JIM LELOUDIS:
Did your parents approve of your getting married so young?
MARY THOMPSON:
No, they didn't want me to, but I did.
JIM LELOUDIS:
Did you run off? Did you elope?
MARY THOMPSON:
Yes, run off. Like all of them, nearly. Back then, we thought that if we just got married, we could be free then, do as we pleased, and found out you don't ever get free in life. [Laughter] But that's just the mistakes young people makes, but there are lots of them does. Others was marrying young, and I thought I had to, too.
JIM LELOUDIS:
You said you had a child real quickly. How did getting pregnant so young make you feel?
MARY THOMPSON:
I was eighteen when she was born. Back then, I guess everywhere, around where we lived that was mostly what they did. They got married young and started a family young, but I didn't have but one. I stopped. [Laughter] But most of them did that; they had children around eighteen or nineteen years old. And I got a brother, him and his wife married when they were sixteen, and by the time they was eighteen, they'd already had two children. They ain't but fifty-three now. They've just got two children, but they've got seven grandchildren, some of them about grown.
JIM LELOUDIS:
You said once you got married and had a child, that put an end to things.
MARY THOMPSON:
It put an end to running around to parties. You see, married people didn't go to parties then, not with the single ones.
JIM LELOUDIS:
Did that upset you any?
MARY THOMPSON:
No.
JIM LELOUDIS:
It sounded like maybe you were just a little …
MARY THOMPSON:
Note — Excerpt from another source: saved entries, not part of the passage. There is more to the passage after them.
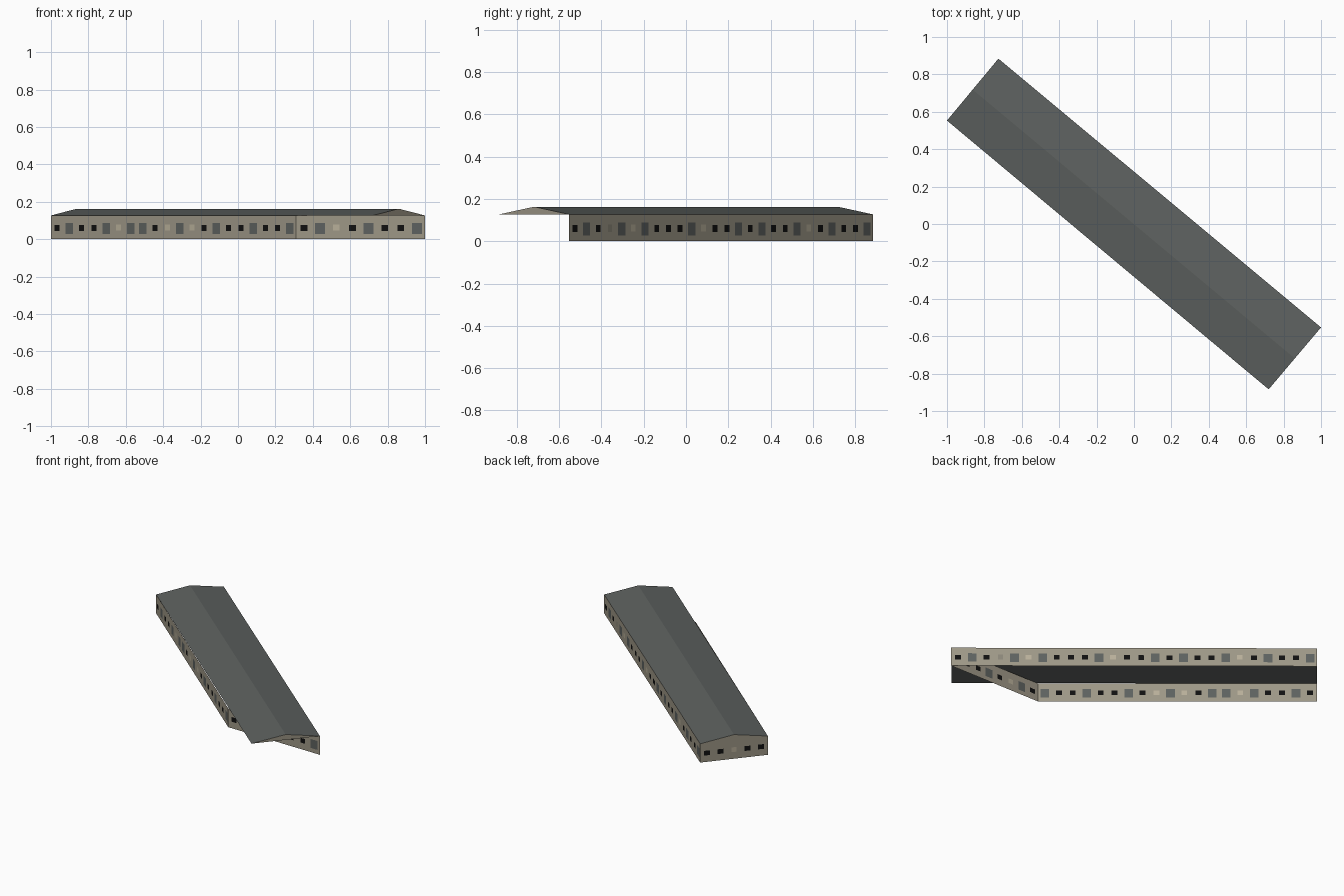
import bpy, bmesh
from mathutils import Vector

if "Cube" in bpy.data.objects:
    bpy.data.objects.remove(bpy.data.objects["Cube"])


def material(name, rgb):
    m = bpy.data.materials.new(name)
    m.diffuse_color = (*rgb, 1)
    m.use_nodes = True
    m.node_tree.nodes["Principled BSDF"].inputs["Base Color"].default_value = m.diffuse_color
    return m


WALL = material("stone_wall", (0.34, 0.31, 0.24))
ROOF = material("slate_roof", (0.11, 0.12, 0.115))
BLACK = material("dark_glass", (0.005, 0.005, 0.005))
GREY = material("grey_glass", (0.11, 0.12, 0.115))
LIT = material("lit_glass", (0.48, 0.43, 0.32))
DIM = material("dim_glass", (0.26, 0.24, 0.19))

EAVE, RIDGE = 0.127, 0.163
# material slot, half width (share of bay), bottom z, top z
WINDOWS = {
    "b": (1, 0.21, 0.044, 0.076),
    "g": (2, 0.31, 0.028, 0.088),
    "t": (3, 0.20, 0.046, 0.078),
    ".": (4, 0.18, 0.044, 0.078),
}


def make_object(name, bm, mats):
    bmesh.ops.remove_doubles(bm, verts=bm.verts, dist=1e-5)
    mesh = bpy.data.meshes.new(name)
    bm.to_mesh(mesh)
    bm.free()
    for m in mats:
        mesh.materials.append(m)
    ob = bpy.data.objects.new(name, mesh)
    bpy.context.collection.objects.link(ob)
    return ob


def face(bm, pts, slot=0):
    f = bm.faces.new([bm.verts.new(p) for p in pts])
    f.material_index = slot


def wall(name, start, end, pattern):
    """Thin wall split into bays, each with one window set flush in it."""
    bm = bmesh.new()
    a, b = Vector((*start, 0)), Vector((*end, 0))

    def panel(u0, u1, z0, z1, slot=0):
        p, q = a.lerp(b, u0 / len(pattern)), a.lerp(b, u1 / len(pattern))
        face(bm, [(p.x, p.y, z0), (q.x, q.y, z0), (q.x, q.y, z1), (p.x, p.y, z1)], slot)

    for i, kind in enumerate(pattern):
        slot, half, z0, z1 = WINDOWS[kind]
        left, right = i + 0.5 - half, i + 0.5 + half
        panel(i, left, 0, EAVE)
        panel(right, i + 1, 0, EAVE)
        panel(left, right, 0, z0)
        panel(left, right, z0, z1, slot)
        panel(left, right, z1, EAVE)
    return make_object(name, bm, [WALL, BLACK, GREY, LIT, DIM])


# Walls: the front corner is cut back under the roof
west, inner, east, north = (-1, 0.553), (0.31, -0.547), (1, -0.553), (-0.725, 0.884)
south = (0.72, -0.884)
wall("southwest_wall", west, inner, "bgbbgtggbtgtbgbbgbbg")
wall("front_wall", inner, east, "bgtbgbbg")
wall("northeast_wall", east, north, "bgb.gtgbbbgtbbgbgbbgtbgbbg")
wall("northwest_wall", north, west, "bbtbb")

# Roof: two slopes between gables
w, s, e, n = [Vector((*p, EAVE)) for p in (west, south, east, north)]
ridge_a, ridge_b = (w + n) / 2, (s + e) / 2
ridge_a.z = ridge_b.z = RIDGE
bm = bmesh.new()
face(bm, [w, s, ridge_b, ridge_a])
face(bm, [e, n, ridge_a, ridge_b])
make_object("roof", bm, [ROOF])

# Gable triangles at both ends
for name, tri in (("northwest_gable", [n, w, ridge_a]), ("southeast_gable", [s, e, ridge_b])):
    bm = bmesh.new()
    face(bm, tri)
    make_object(name, bm, [WALL])
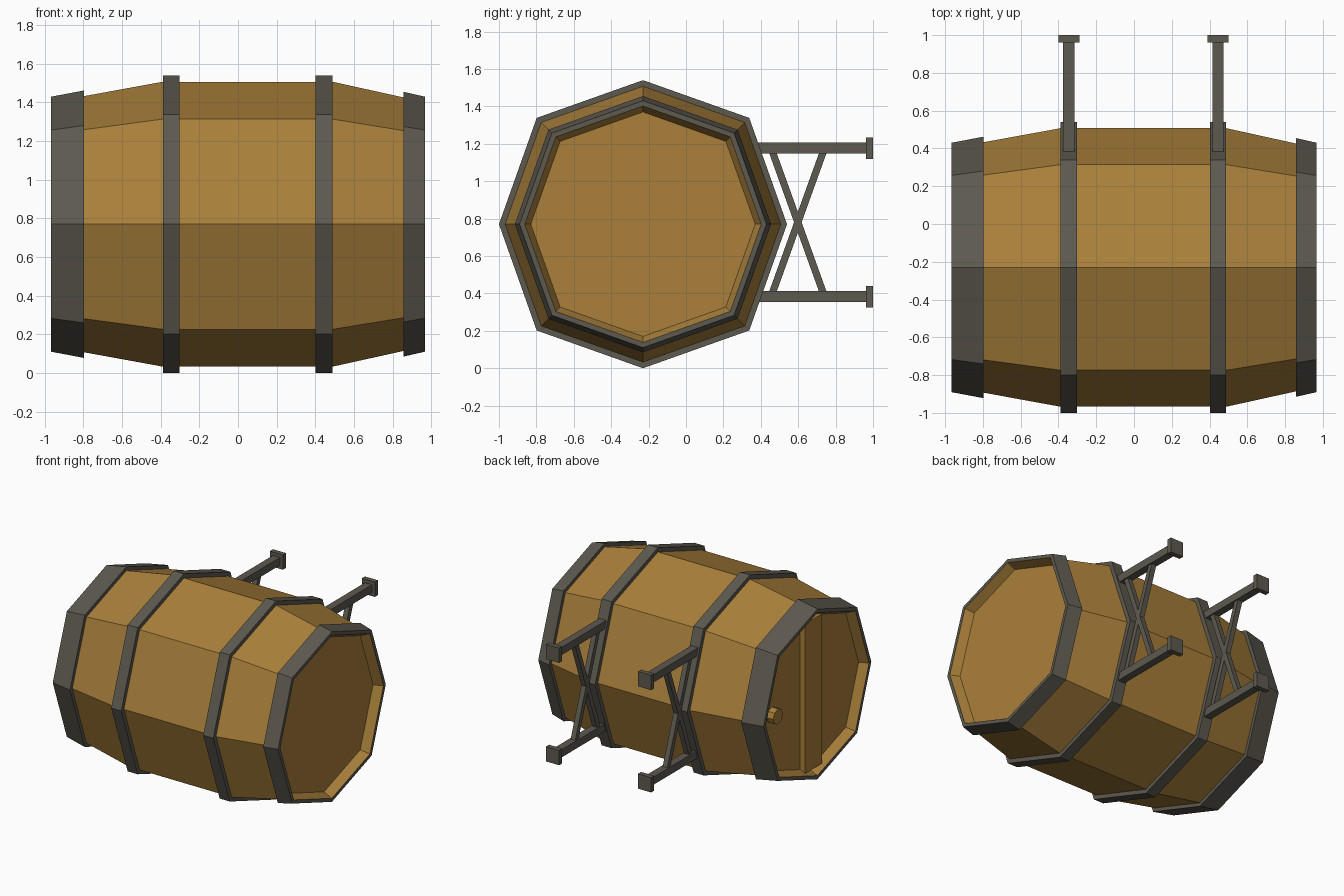
import bpy
import bmesh
from math import atan2
from mathutils import Matrix, Vector

if "Cube" in bpy.data.objects:
    bpy.data.objects.remove(bpy.data.objects["Cube"])

CY, CZ = -0.23, 0.77                      # barrel axis, running along x
D = 0.738                                 # diagonal corner offset of the eight-sided section
SECTION = [(0, 1), (D, D), (1, 0), (D, -D), (0, -1), (-D, -D), (-1, 0), (-D, D)]


def material(name, colour):
    mat = bpy.data.materials.new(name)
    mat.use_nodes = True
    mat.diffuse_color = (*colour, 1)
    bsdf = mat.node_tree.nodes["Principled BSDF"]
    bsdf.inputs["Base Color"].default_value = (*colour, 1)
    bsdf.inputs["Roughness"].default_value = 0.8
    return mat


wood = material("warm_wood", (0.40, 0.215, 0.043))
iron = material("dark_iron", (0.110, 0.100, 0.078))


def finish(name, bm, mat):
    bmesh.ops.recalc_face_normals(bm, faces=bm.faces)
    mesh = bpy.data.meshes.new(name)
    bm.to_mesh(mesh)
    bm.free()
    mesh.materials.append(mat)
    obj = bpy.data.objects.new(name, mesh)
    bpy.context.collection.objects.link(obj)
    return obj


def hoop(name, profile, mat, capped=False):
    """Sweep an (x, radius) profile round the barrel section; cap the ends or close the loop."""
    bm = bmesh.new()
    rings = [[bm.verts.new((x, CY + r * y, CZ + r * z)) for y, z in SECTION]
             for x, r in profile]
    n = len(SECTION)
    pairs = list(zip(rings, rings[1:]))
    if capped:
        bm.faces.new(rings[0])
        bm.faces.new(rings[-1])
    else:
        pairs.append((rings[-1], rings[0]))
    for a, b in pairs:
        for i in range(n):
            j = (i + 1) % n
            bm.faces.new((a[i], a[j], b[j], b[i]))
    return finish(name, bm, mat)


def box(name, centre, size, mat, tilt=0):
    bm = bmesh.new()
    matrix = (Matrix.Translation(Vector(centre)) @ Matrix.Rotation(tilt, 4, 'X')
              @ Matrix.Diagonal((*size, 1)))
    bmesh.ops.create_cube(bm, size=1, matrix=matrix)
    return finish(name, bm, mat)


# Wooden body with a recessed panel at each end
hoop("barrel_body", [(-0.90, 0.60), (-0.966, 0.632), (-0.39, 0.737), (0.49, 0.737),
                     (0.966, 0.632), (0.90, 0.60)], wood, capped=True)

# Iron bands
hoop("right_end_band", [(-0.967, 0.632), (-0.967, 0.66), (-0.797, 0.692), (-0.797, 0.64)], iron)
hoop("left_end_band", [(0.967, 0.632), (0.967, 0.66), (0.857, 0.685), (0.857, 0.64)], iron)
BRACKETS = {"right": -0.345, "left": 0.445}
for side, x in BRACKETS.items():
    hoop(side + "_middle_band", [(x - 0.043, 0.70), (x - 0.043, 0.77),
                                 (x + 0.043, 0.77), (x + 0.043, 0.70)], iron)

# Raised plank and round plug on the right end
box("end_plank", (-0.915, CY + 0.01, CZ), (0.05, 0.21, 1.16), wood)
bm = bmesh.new()
bmesh.ops.create_cone(bm, cap_ends=True, segments=8, radius1=0.06, radius2=0.06, depth=0.08,
                      matrix=Matrix.Translation((-0.915, 0.235, CZ))
                      @ Matrix.Rotation(1.5708, 4, 'Y'))
finish("end_plug", bm, wood)

# Wall brackets: two arms with foot plates and crossed braces
ARM = 0.397                               # arm height above and below the axis
for side, x in BRACKETS.items():
    for level, s in (("upper", 1), ("lower", -1)):
        z = CZ + 0.01 + s * ARM
        box(f"{side}_{level}_arm", (x, 0.65, z), (0.06, 0.66, 0.06), iron)
        box(f"{side}_{level}_wall_plate", (x, 0.981, z), (0.112, 0.038, 0.115), iron)
        dy, dz = 0.275, 2 * ARM - 0.03
        box(f"{side}_{level}_brace", (x, 0.598, CZ + 0.01),
            (0.04, 0.038, (dy * dy + dz * dz) ** 0.5), iron, tilt=s * atan2(dy, dz))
You worked so hard you didn't even think about things like that. I didn't. After my baby got two months old, I went back to work in the mill. We worked so hard, and then we got two rooms there on the mill village and we kept house there on the mill village.